There’s also the issue of telling this kind of story from a white character’s point of view; however, given the controversial and somewhat rejected subject matter, this is appropriate within the Hollywood guidelines. This film intended to stir, provoke, and continue the conversation:
- It’s clear that accuracy and representation were at the top of priorities and it’s all director Scott Cooper’s efforts behind the scenes, from the actors to the consultants to the language spoken on-screen.
- This movie was self-financed without a distributor.
- We don’t get to see a lot of mainstream Native American films told from a Native American’s point of view, much less one that is this graphic in content and detail of the oppression they faced.
- It makes a lot of sense to bring these topics to the conversation using Bale’s star power. He’s the most beloved Batman so it’s automatically regarded as mainstream. (Less formally: rope ‘em in, then ask them the hard questions.)
I think this is the first mainstream Western I’ve seen that discusses this kind of content in this way, specifically posing Native Americans as the victims of this all. (If I’m missing anything, holler at me! Would love to see it.) Hopefully, the conversation can continue with more voices, more accuracy, and better execution.
Most of the film’s poignant moments are left to Studi, who as Yellow Hawk might have done bad things but as responses to what was being threatened- nothing indefensible. I’ve always liked Studi as an actor and I think this role really suited him. (He said in a recent interview he wants to make an old dude’s movie like Morgan Freeman’s Going in Style… Can we please please please make that happen?)
Overall, I think Hostiles does an excellent job of bringing today’s topics to the forefront, often things mainstream America doesn’t associate with this time period. I hope the following slowly comes out of this:
- Better opportunities for Native Americans working in film and television
- More/better opportunities to show the Native American experience and perspective
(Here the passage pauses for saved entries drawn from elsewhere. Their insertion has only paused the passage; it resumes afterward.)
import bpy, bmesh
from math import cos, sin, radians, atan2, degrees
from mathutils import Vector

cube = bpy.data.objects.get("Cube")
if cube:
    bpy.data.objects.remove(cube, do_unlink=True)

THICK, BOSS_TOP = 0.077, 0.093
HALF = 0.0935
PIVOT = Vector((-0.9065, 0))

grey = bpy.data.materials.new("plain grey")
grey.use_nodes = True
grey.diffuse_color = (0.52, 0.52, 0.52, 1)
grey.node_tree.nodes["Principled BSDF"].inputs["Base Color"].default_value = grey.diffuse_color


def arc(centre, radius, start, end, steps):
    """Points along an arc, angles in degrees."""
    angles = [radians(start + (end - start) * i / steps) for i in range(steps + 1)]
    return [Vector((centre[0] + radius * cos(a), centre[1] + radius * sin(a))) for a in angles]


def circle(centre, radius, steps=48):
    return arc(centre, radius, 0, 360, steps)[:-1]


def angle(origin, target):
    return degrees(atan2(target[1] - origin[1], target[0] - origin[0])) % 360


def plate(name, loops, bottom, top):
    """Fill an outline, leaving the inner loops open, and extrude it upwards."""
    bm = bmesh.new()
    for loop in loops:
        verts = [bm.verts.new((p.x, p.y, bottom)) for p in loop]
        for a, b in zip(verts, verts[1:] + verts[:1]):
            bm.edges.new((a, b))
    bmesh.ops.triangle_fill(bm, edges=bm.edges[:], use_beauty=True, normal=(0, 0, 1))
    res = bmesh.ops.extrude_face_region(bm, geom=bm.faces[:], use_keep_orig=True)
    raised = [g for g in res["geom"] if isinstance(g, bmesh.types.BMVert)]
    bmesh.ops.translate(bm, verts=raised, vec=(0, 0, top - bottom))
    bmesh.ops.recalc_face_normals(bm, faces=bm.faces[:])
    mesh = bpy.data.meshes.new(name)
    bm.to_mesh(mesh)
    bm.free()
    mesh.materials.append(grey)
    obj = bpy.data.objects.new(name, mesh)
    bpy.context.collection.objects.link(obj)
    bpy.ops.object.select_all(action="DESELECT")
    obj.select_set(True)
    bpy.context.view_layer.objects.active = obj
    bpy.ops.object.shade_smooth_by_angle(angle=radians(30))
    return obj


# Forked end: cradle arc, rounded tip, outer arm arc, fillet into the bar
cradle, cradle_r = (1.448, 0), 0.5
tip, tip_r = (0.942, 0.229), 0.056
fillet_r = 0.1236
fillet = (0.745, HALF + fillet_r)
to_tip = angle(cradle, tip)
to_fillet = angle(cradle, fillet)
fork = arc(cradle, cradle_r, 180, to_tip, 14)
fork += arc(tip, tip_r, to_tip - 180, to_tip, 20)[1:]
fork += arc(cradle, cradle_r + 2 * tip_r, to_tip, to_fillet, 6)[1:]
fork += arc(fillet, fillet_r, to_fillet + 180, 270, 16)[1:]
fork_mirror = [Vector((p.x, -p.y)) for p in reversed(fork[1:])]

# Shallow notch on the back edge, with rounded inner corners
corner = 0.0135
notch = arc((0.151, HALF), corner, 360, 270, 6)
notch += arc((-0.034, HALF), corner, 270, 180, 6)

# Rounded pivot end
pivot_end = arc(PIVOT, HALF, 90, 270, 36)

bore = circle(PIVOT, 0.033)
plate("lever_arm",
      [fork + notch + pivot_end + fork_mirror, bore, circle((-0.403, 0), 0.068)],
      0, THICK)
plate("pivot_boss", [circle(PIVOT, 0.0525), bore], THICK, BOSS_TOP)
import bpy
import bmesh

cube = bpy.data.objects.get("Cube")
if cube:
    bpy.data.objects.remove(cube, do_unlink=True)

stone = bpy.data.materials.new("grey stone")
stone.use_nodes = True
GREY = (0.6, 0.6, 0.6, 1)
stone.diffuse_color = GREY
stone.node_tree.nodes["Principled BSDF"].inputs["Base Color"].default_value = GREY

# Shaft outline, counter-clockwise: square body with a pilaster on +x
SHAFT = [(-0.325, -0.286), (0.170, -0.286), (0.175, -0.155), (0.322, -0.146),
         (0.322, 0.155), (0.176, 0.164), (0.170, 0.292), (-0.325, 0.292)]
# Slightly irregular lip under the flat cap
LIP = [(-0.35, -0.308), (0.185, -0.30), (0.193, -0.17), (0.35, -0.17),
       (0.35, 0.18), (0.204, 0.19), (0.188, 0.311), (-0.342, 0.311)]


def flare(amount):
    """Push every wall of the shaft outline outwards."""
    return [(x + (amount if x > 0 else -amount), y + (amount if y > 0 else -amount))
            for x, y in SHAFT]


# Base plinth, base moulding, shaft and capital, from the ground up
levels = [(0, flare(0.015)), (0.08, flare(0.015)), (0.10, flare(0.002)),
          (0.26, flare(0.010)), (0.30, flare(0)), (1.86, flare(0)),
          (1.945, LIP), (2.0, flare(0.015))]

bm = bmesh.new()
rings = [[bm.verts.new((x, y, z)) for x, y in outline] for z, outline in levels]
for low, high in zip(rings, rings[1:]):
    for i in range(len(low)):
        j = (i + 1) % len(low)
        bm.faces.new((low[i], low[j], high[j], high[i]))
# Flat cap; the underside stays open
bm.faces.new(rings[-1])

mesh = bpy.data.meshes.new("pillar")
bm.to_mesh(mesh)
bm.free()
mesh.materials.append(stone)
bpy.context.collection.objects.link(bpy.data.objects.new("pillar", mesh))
- More widespread, accurate knowledge of the US and government’s involvement and treatment of Native people(s)
- More accurate textbooks and education on the subject
- Honorary Oscar for Studi